::: Records provided :::

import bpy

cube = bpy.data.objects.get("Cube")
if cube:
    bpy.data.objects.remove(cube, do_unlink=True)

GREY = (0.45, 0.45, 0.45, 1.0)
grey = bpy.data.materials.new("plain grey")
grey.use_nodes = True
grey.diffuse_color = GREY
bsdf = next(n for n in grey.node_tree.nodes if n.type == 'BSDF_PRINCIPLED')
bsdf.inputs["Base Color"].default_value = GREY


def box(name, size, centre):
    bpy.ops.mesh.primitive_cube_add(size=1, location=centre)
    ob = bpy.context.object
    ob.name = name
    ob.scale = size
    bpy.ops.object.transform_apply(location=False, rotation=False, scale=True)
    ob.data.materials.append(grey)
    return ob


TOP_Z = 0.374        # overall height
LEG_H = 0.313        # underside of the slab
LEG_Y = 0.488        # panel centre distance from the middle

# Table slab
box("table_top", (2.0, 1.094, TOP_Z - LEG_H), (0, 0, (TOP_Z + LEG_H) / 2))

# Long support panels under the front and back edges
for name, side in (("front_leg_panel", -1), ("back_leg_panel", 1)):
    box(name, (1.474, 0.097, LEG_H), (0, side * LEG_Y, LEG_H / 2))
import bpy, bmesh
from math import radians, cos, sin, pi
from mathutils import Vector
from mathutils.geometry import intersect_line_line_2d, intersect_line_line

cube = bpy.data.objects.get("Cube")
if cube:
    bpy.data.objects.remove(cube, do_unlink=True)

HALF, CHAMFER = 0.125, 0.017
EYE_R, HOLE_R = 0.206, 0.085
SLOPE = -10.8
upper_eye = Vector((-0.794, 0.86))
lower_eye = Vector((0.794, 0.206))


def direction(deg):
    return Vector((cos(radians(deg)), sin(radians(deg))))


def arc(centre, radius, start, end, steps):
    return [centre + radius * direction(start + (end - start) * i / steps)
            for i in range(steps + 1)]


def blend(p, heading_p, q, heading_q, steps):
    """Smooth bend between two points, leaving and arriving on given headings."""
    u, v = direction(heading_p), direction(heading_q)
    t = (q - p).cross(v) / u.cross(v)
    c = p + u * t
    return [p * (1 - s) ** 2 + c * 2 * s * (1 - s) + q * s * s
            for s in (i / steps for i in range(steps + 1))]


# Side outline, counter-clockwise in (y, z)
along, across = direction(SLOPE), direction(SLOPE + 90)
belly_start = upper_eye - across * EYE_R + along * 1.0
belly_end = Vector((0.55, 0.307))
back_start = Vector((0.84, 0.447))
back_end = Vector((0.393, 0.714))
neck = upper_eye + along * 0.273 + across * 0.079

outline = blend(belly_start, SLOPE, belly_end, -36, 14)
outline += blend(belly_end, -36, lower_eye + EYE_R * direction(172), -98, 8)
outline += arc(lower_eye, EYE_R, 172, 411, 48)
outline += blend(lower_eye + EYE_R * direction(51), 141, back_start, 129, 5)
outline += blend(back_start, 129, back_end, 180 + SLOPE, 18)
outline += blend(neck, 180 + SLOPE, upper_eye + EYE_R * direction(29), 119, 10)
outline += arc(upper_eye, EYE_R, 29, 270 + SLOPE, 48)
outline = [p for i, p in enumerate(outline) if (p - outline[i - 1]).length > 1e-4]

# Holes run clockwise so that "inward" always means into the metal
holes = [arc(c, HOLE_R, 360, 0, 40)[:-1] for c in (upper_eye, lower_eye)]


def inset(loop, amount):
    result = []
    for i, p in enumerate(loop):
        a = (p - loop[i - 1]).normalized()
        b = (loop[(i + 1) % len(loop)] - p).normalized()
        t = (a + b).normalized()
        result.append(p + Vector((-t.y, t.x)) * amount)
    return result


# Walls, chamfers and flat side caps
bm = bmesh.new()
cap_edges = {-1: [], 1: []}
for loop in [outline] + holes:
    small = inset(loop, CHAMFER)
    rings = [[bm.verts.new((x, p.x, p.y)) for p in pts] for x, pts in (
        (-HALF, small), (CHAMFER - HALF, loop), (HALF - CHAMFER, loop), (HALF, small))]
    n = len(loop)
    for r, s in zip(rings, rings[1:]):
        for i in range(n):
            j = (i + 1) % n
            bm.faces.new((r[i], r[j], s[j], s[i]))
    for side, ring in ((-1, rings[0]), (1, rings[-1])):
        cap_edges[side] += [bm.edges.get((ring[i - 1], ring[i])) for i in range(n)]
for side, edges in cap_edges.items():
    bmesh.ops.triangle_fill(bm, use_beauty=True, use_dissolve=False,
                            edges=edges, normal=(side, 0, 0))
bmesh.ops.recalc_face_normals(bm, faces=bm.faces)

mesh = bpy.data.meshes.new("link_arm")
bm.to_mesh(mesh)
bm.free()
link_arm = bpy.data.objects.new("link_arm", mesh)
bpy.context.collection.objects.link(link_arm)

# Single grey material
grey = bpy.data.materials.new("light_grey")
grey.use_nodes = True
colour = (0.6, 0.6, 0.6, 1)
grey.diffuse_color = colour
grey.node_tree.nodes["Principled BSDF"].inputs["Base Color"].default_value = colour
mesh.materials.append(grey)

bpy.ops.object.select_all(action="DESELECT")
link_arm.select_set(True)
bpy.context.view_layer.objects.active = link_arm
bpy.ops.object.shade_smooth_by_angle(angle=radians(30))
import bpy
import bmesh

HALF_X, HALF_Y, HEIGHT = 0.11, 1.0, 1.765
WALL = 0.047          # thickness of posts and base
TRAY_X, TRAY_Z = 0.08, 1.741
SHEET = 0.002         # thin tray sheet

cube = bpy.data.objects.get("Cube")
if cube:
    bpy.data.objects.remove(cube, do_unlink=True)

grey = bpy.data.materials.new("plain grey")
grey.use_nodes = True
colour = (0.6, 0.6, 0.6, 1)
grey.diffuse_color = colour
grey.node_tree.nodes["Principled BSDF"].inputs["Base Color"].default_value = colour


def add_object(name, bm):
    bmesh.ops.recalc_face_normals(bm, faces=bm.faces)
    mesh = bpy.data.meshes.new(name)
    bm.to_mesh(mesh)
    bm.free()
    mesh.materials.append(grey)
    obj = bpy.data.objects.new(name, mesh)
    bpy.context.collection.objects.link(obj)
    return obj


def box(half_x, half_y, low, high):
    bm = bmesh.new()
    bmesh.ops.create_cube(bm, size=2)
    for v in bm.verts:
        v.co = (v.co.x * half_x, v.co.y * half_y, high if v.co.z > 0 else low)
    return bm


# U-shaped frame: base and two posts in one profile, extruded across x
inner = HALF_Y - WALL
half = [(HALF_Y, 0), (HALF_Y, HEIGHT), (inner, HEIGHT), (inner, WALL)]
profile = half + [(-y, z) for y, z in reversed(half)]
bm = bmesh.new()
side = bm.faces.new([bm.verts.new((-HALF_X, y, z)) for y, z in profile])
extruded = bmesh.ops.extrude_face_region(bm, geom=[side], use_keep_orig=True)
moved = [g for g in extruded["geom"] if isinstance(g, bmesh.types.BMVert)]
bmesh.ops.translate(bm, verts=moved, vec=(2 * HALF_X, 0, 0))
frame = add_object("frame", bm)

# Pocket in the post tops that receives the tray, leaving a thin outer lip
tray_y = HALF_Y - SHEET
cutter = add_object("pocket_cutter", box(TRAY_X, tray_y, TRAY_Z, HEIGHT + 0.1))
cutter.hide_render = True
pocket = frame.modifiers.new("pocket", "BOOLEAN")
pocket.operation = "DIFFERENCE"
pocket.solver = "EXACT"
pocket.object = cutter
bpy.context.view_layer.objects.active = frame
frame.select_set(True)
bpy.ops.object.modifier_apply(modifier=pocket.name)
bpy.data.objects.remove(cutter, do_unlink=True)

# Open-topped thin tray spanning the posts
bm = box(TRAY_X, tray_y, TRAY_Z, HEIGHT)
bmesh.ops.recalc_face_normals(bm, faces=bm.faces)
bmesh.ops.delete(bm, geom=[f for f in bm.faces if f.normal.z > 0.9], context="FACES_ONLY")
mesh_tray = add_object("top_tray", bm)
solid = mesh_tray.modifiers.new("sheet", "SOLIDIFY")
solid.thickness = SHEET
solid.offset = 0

:::

■ Directions for this task
For this exercise, please output exactly the lines above starting at the line with "bmesh.ops.create_cube(bm, size=2)" and ending at the line with "HEIGHT), (inner, WALL)]", ends included.

■ Answer to this exercise
    bmesh.ops.create_cube(bm, size=2)
    for v in bm.verts:
        v.co = (v.co.x * half_x, v.co.y * half_y, high if v.co.z > 0 else low)
    return bm


# U-shaped frame: base and two posts in one profile, extruded across x
inner = HALF_Y - WALL
half = [(HALF_Y, 0), (HALF_Y, HEIGHT), (inner, HEIGHT), (inner, WALL)]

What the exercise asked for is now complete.